Aside politics, consideration is given to region or ethnicity and religion in job creation, appointment, and education. Take for instance, the unpopular federal character system introduced in the 1979 Constitution, though a direct response to the complaints of marginalization, and the need to prevent uneven spread of opportunities among the six geopolitical zones, cannot persist in modern day Nigeria or any other society that’s inclined to speedy transformation. The system is used to determine the proportion of persons for admission, employment or federal appointment in ways that reflect ethnic, religious, linguistic, and geographical diversity of the country regardless of merit. However, rather than decrease the gaps between the ethnic groups by encouraging hard work and competition, it has widened the gaps and encouraged discrimination and mediocrity.
Under the federal character policy, admission into any of the federal government-owned universities is based on Catchment Policy (an idea that a certain percentage of admission must be reserved for the indigenes of the area in which a university is located); Backward Policy (a percentage of all admissions are reserved for candidates from states considered educationally underdeveloped or disadvantaged like Adamawa, Bauchi, Bayelsa, Benue, Borno, Cross River, Ebonyi, Gombe, Jigawa, Kaduna, Kano, Katsina, Kebbi, Kogi, Kwara, Nasarawa, Niger, Plateau, Rivers, Sokoto, Taraba, Yobe, and Zamfara States), and Quota System (a policy that provides for admission based on populations, ethnic considerations and States of Origin).

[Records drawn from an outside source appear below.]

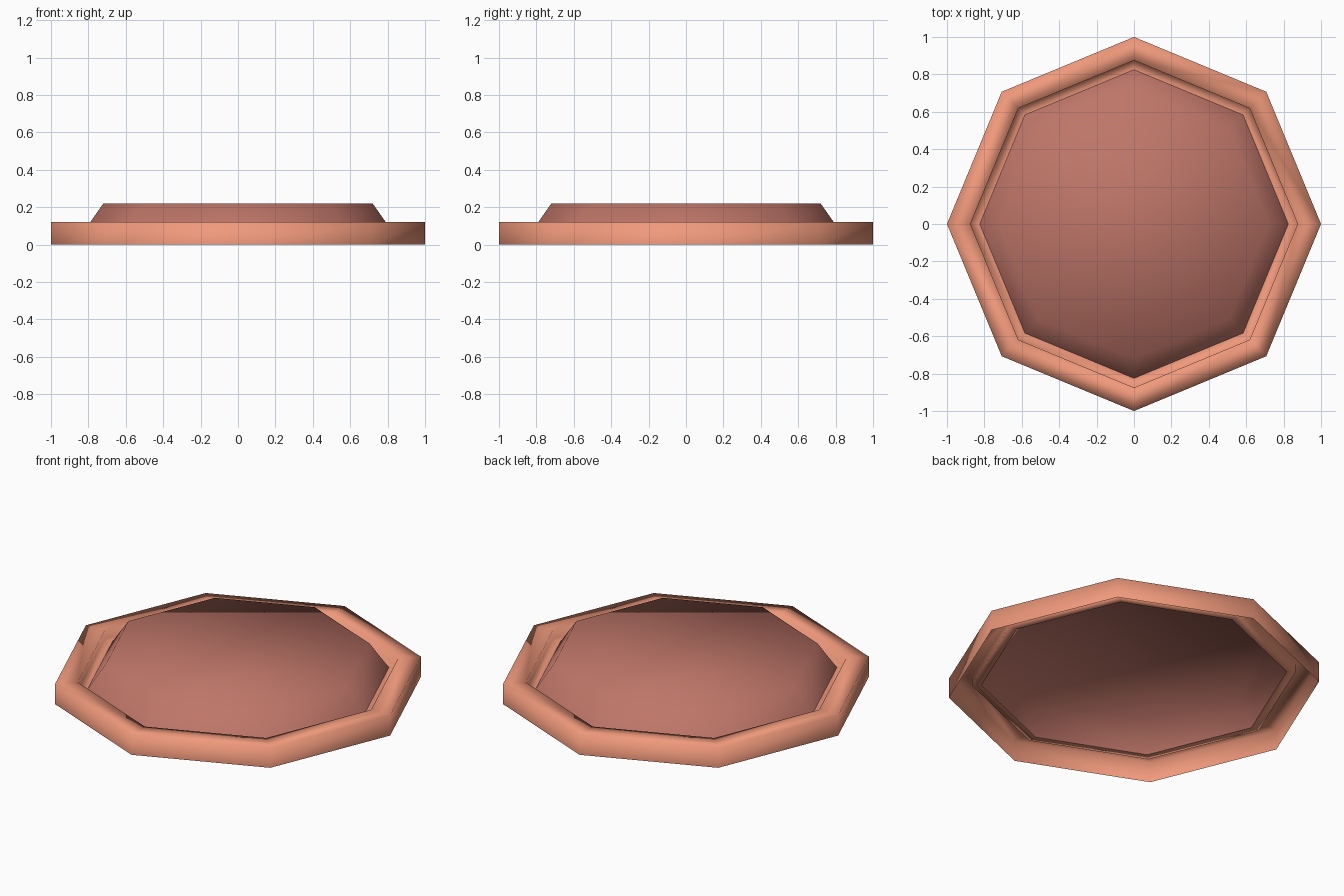
import bpy, bmesh, math

if "Cube" in bpy.data.objects:
    bpy.data.objects.remove(bpy.data.objects["Cube"])

SIDES = 8


def material(name, color):
    m = bpy.data.materials.new(name)
    m.diffuse_color = color
    m.use_nodes = True
    m.node_tree.nodes["Principled BSDF"].inputs["Base Color"].default_value = m.diffuse_color
    return m


def lathe(name, profile, mat, cap=False):
    """Spin a (radius, z) profile round z into an eight-sided smooth shell."""
    bm = bmesh.new()
    rings = [[bm.verts.new((r * math.cos(2 * math.pi * i / SIDES),
                            r * math.sin(2 * math.pi * i / SIDES), z))
              for i in range(SIDES)] for r, z in profile]
    for lower, upper in zip(rings, rings[1:]):
        for i in range(SIDES):
            j = (i + 1) % SIDES
            bm.faces.new((lower[i], lower[j], upper[j], upper[i]))
    if cap:
        bm.faces.new(rings[-1])
    for f in bm.faces:
        f.smooth = True
    me = bpy.data.meshes.new(name)
    bm.to_mesh(me)
    bm.free()
    me.materials.append(mat)
    ob = bpy.data.objects.new(name, me)
    bpy.context.collection.objects.link(ob)
    return ob


# Rim: outer wall, flat top, inner wall and narrow ledge, open underneath
lathe("rim", [(1.0, 0.0), (1.0, 0.12), (0.875, 0.12), (0.875, 0.07), (0.825, 0.07)],
      material("rim_orange", (0.87, 0.32, 0.20, 1)))

# Raised centre panel with sloping sides
lathe("raised_panel", [(0.825, 0.07), (0.72, 0.22)],
      material("panel_red", (0.52, 0.18, 0.14, 1)), cap=True)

Not only is this policy obnoxious and a very poor attempt at addressing issues of educational imbalance and inequality, it negatively impacts on Nigeria’s standard of education. Nevertheless, as a policy that emphasizes the country’s diversity, the federal character arrangement can be supported if it is practised in ways that do not place qualified individuals at a disadvantage. That is, if all the candidates jostling for admission or employment qualify, but, can’t be taken due to limited slots, quota can be applied. But, in cases where opportunities are provided for or standards lowered in favour of persons under this arrangement, people will continue to agitate and complain of marginalization.
Regrettably, the later had been the practice over the years. We have observed in the past where persons cannot assume important offices as military chiefs, judges, ministers and every other federal appointment because some other persons who didn’t qualify have to be considered. Until the present administration, presidents had considered this in the appointment of service chiefs and other critical offices. Unfortunately too, the inability of the service chiefs who are mostly Muslim and Fulani to resolve the security challenge, could be a major defence for the federal character policy.
We are sure that if sentiments of the federal character that beclouds government programmes was emphasized in selecting the Team Nigeria that went for the Commonwealth Championship, Nigeria wouldn’t have been found on the medals list. Starting with the coaches, crew and the athletes, the selection of the best based on merit resulted in the success of the Team Nigeria.
If this pattern is replicated in choosing Nigeria’s next president in 2023, a vibrant leader competent enough to tackle the country’s numerous problems may emerge; someone capable of uniting the different segments of the country for a peaceful and prosperous Nigerian society.